Last Tuesday Alaska Airlines announced it would launch in-flight wireless Internet service next year. Alaska Airlines is using equipment from Row 44, which provides the Internet service using Ku-band satellite links and AeroSat antennas. Alaska Airlines said Row 44’s system would function over land, water and across international borders. This would allow service throughout Alaska Airline’s route system, which includes Alaska, the lower 48 states, Hawaii, Canada and Mexico. The airline will test the system on its next-generation Boeing 737 aircraft in spring 2008. If all goes well, the company will equip its 114-aircraft fleet with the technology.

“Bringing broadband Internet access to the skies is one of the most important things we can do to enhance the experience of both business and leisure customers,” said Steve Jarvis, Alaska Airlines vice president of sales. “We’re moving ahead with testing and ultimately plan to bring wireless broadband to our whole fleet.”

Passengers will connect to the system using wireless hotspots installed inside the aircraft cabin. The AeroSat antenna is mounted on the top of the plane.

Last week AirCell said Virgin America would be using its system to provide broadband Internet services to passengers. AirCell said its system extends from the Atlantic to the Pacific and the Canadian and Mexican borders. As with Row 44, passengers would use a WiFi connection to access the Internet from their laptops. The news release said the cost of service will be announced when the service becomes available.

“AirCell’s broadband service is the obvious choice to add to our guest experience,” said Charles Ogilvie, Virgin America’s director of Inflight Entertainment and Partnerships. “Our goal with broadband is simple: let guests decide how and when they want to communicate and interact by providing relevant options. In AirCell we have a partner who knows and understands innovation.”

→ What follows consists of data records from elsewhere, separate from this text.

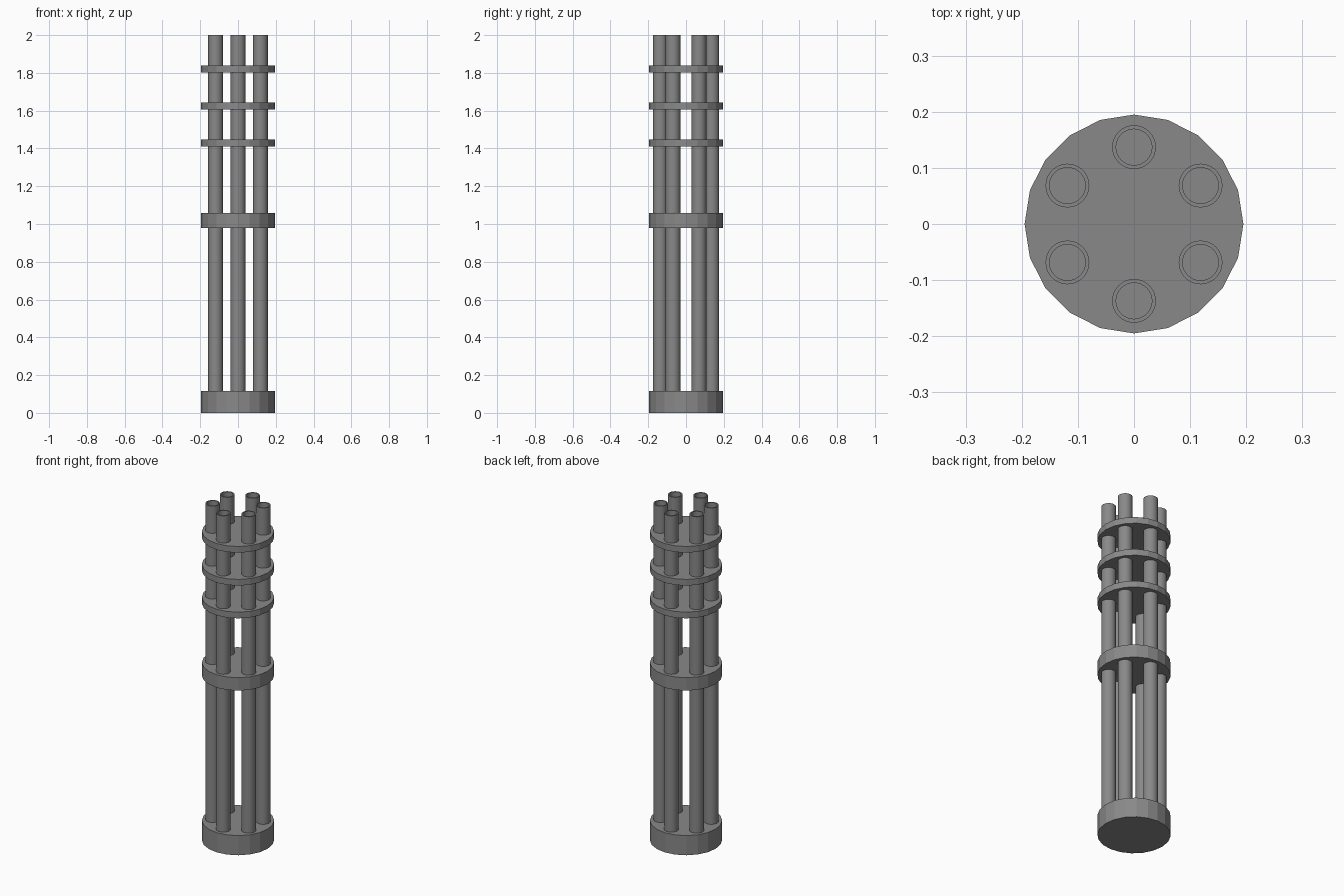
import bpy, bmesh, math

cube = bpy.data.objects.get("Cube")
if cube:
    bpy.data.objects.remove(cube, do_unlink=True)

steel = bpy.data.materials.new("gunmetal_grey")
steel.use_nodes = True
GREY = (0.25, 0.25, 0.25, 1)
steel.diffuse_color = GREY
steel.node_tree.nodes["Principled BSDF"].inputs["Base Color"].default_value = GREY


def lathe(name, profile, sides, x=0, y=0, smooth=False):
    """Turn (radius, height) rings into a capped solid."""
    bm = bmesh.new()
    rings = []
    for r, z in profile:
        angles = [2 * math.pi * i / sides for i in range(sides)]
        rings.append([bm.verts.new((r * math.cos(a), r * math.sin(a), z)) for a in angles])
    for low, high in zip(rings, rings[1:]):
        for i in range(sides):
            j = (i + 1) % sides
            bm.faces.new((low[i], low[j], high[j], high[i]))
    bm.faces.new(rings[0][::-1])
    bm.faces.new(rings[-1])
    bmesh.ops.recalc_face_normals(bm, faces=bm.faces)
    mesh = bpy.data.meshes.new(name)
    bm.to_mesh(mesh)
    bm.free()
    mesh.materials.append(steel)
    ob = bpy.data.objects.new(name, mesh)
    ob.location = (x, y, 0)
    bpy.context.collection.objects.link(ob)
    if smooth:
        bpy.ops.object.select_all(action='DESELECT')
        ob.select_set(True)
        bpy.context.view_layer.objects.active = ob
        bpy.ops.object.shade_smooth_by_angle(angle=math.radians(30))


# Base and clamp discs
DISC_RADIUS = 0.195
discs = {
    "base_disc": (0, 0.117),
    "middle_clamp": (0.98, 1.057),
    "lower_front_clamp": (1.41, 1.447),
    "centre_front_clamp": (1.605, 1.642),
    "upper_front_clamp": (1.801, 1.838),
}
for name, (bottom, top) in discs.items():
    lathe(name, [(DISC_RADIUS, bottom), (DISC_RADIUS, top)], 20)

# Six barrels with bored muzzles
OUTER, BORE, CIRCLE = 0.039, 0.032, 0.137
barrel = [(OUTER, 0.1), (OUTER, 2), (BORE, 2), (BORE, 1.84)]
for i in range(6):
    a = math.radians(90 + 60 * i)
    lathe(f"barrel_{i + 1}", barrel, 32, CIRCLE * math.cos(a), CIRCLE * math.sin(a), smooth=True)
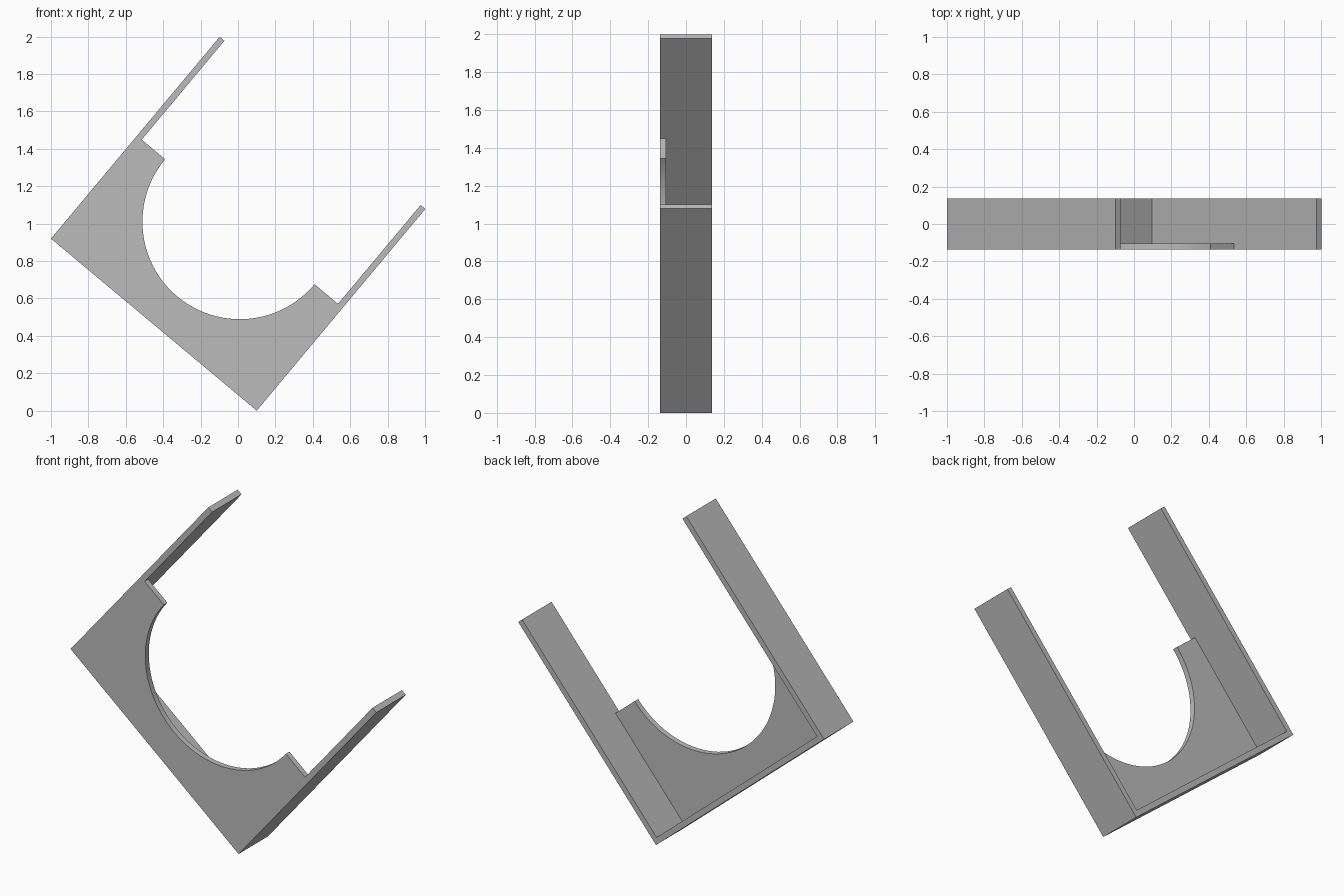
import bpy
import bmesh
from math import cos, sin, pi, radians

if "Cube" in bpy.data.objects:
    bpy.data.objects.remove(bpy.data.objects["Cube"])

TILT = radians(39.9)
WIDTH, LENGTH = 1.434, 1.406   # outer width of the base, length of the arms
WALL, HALF = 0.033, 0.1375     # wall thickness, half of the depth
RADIUS = 0.521                 # round cutout in the front plate
MID = WIDTH / 2

grey = bpy.data.materials.new("plain grey")
grey.use_nodes = True
colour = (0.5, 0.5, 0.5, 1)
grey.diffuse_color = colour
grey.node_tree.nodes["Principled BSDF"].inputs["Base Color"].default_value = colour


def tilted(u, v, y):
    """Place a point of the bracket's own plane in the tilted pose."""
    x = -1 + u * cos(TILT) + v * sin(TILT)
    z = WIDTH * sin(TILT) - u * sin(TILT) + v * cos(TILT)
    return x, y, z


def extrude_profile(name, profile, y0, y1):
    bm = bmesh.new()
    face = bm.faces.new([bm.verts.new(tilted(u, v, y0)) for u, v in profile])
    out = bmesh.ops.extrude_face_region(bm, geom=[face])
    moved = [g for g in out["geom"] if isinstance(g, bmesh.types.BMVert)]
    bmesh.ops.translate(bm, verts=moved, vec=(0, y1 - y0, 0))
    bmesh.ops.recalc_face_normals(bm, faces=bm.faces)
    mesh = bpy.data.meshes.new(name)
    bm.to_mesh(mesh)
    bm.free()
    obj = bpy.data.objects.new(name, mesh)
    bpy.context.collection.objects.link(obj)
    mesh.materials.append(grey)
    return obj


# U-shaped band: base and two arms
inner = WIDTH - WALL
extrude_profile("u_band", [
    (0, 0), (WIDTH, 0), (WIDTH, LENGTH), (inner, LENGTH),
    (inner, WALL), (WALL, WALL), (WALL, LENGTH), (0, LENGTH)], -HALF, HALF)

# Front plate between the arms with a half-round cutout
STEPS = 48
arc = [(MID + RADIUS * cos(pi * i / STEPS), MID - RADIUS * sin(pi * i / STEPS))
       for i in range(STEPS + 1)]
plate = extrude_profile("front_plate", [
    (WALL, MID), (WALL, WALL), (inner, WALL), (inner, MID)] + arc,
    -HALF, -HALF + WALL)

# Smooth the cutout while keeping the edges sharp
bpy.ops.object.select_all(action="DESELECT")
plate.select_set(True)
bpy.context.view_layer.objects.active = plate
bpy.ops.object.shade_smooth_by_angle(angle=radians(30))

Doug Lung is one of America's foremost authorities on broadcast RF technology. He has been with NBC since 1985 and is currently vice president of broadcast technology for NBC/Telemundo stations.